2014 was finally a year where I’d like to think that I succeeded in blogging. Although I did fall short of my initial goal of one post per week I averaged around 3 posts a month which, for someone who’s failed regularly at blogging, is a great success.

I think my decision to just go with an existing theme and not spend any time modifying the look made it click. I’m no stranger to falling down the rabbit hole of endlessly tweaking your blog. I’m glad I took that decision!

Open Source

2014 was a good year for me on Github. It started with Postman Interceptor and was followed by 3 months of work on Newman. Thanks to Postman, I also earned a 64 day long commit streak on Github.

Github Contributions Chart 2014

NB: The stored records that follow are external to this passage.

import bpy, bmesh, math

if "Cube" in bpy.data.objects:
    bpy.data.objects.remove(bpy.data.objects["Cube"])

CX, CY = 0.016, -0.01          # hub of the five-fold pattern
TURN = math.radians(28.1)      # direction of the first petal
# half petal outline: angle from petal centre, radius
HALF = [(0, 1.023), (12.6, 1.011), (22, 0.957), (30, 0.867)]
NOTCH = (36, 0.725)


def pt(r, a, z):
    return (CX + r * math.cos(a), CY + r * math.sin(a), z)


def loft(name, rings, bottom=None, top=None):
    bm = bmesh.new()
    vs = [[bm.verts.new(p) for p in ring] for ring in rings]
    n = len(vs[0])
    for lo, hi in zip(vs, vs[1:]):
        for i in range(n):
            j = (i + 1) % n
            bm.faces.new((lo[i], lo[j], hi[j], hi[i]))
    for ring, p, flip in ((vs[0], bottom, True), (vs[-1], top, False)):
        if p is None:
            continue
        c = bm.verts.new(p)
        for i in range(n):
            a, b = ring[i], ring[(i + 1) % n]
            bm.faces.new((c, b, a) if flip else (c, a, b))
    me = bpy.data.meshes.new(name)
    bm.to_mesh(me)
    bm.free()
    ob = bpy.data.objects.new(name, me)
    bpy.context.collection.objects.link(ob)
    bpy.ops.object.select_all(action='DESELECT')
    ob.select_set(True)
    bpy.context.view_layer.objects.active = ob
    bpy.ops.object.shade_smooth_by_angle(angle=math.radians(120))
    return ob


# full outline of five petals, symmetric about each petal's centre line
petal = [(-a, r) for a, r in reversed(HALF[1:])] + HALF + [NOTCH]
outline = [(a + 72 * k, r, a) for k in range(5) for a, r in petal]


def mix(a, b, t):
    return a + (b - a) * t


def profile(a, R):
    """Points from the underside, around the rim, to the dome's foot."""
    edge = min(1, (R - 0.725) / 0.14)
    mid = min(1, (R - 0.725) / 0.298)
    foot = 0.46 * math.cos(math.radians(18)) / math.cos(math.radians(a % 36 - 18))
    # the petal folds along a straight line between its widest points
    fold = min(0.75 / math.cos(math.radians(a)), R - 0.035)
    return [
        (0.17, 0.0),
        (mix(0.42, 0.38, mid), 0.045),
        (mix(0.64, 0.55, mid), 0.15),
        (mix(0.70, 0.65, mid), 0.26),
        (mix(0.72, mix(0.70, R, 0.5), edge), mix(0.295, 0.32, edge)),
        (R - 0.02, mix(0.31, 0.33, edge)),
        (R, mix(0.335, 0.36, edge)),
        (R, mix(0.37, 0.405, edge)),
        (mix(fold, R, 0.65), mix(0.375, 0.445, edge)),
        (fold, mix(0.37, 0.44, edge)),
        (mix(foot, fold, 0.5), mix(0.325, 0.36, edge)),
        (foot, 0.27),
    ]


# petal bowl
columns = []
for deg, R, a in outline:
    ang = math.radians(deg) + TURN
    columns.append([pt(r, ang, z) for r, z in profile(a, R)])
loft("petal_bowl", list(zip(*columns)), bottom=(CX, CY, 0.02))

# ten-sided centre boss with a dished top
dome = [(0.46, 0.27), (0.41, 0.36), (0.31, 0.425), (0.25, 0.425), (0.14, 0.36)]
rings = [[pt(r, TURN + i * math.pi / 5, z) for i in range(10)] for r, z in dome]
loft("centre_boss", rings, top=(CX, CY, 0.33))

The best part of year, however, was the last month during which a curated list of CS courses I made grew insanely popular (earning 1500 stars in a single day)! I also feel a bit sheepish to mention that it helped me tick two items off my bucket list - being on Github’s trending page and having a personal project submitted by someone else on HN.

New Tech

I experimented with few new frameworks and programming languages this year. On the Javascript side, I got a chance early on to use Angular at my workplace where we rebuilt the entire checkout functionality. My work on Postman also introduced me to Node.js where my experience was earlier restricted to “Hello World”. To get out of my comfort zone of web development, I set aside time for learning Android and built my first mobile app this year.

On the programming languages front, my focus this year was experimenting more with functional programming languages. I spent around a month with OCaml while working through a course. Unfortunately, I was not able to come up with a useful project where I could use it, so my knowledge in OCaml languished.

I also spent a few weeks with Rust which happened when I was quite burnt out from work and desperately wanted a change. Playing with Rust was more fruitful as I was able to send a few Pull requests to a popular rust project. Rust overall seems fantastic and I’m planning to spend more time as it hits 1.0 early 2015.


This year I finished one course, Mining Massive DataSets - a two month long Data Mining course on Coursera. For the ones interested, my review can be read here. On the lighter side, I also audited a course on Nutrition and spent a few weekends through Ilya Grigorik’s course on Web Performance.


Personally, 2014 was a mixed bag. Although I made some really good friends this year, my personal relationships suffered. Due to the lack of exercise during the second half of the year my health also deteriorated. Hopefully, 2015 will be the year where I figure out on how to make exercise a way of life.

Plans for 2015

  • Learn a lisp
  • Do a project in Rust
  • Do a ML / Data Mining project
  • Get more active

Onward to 2015!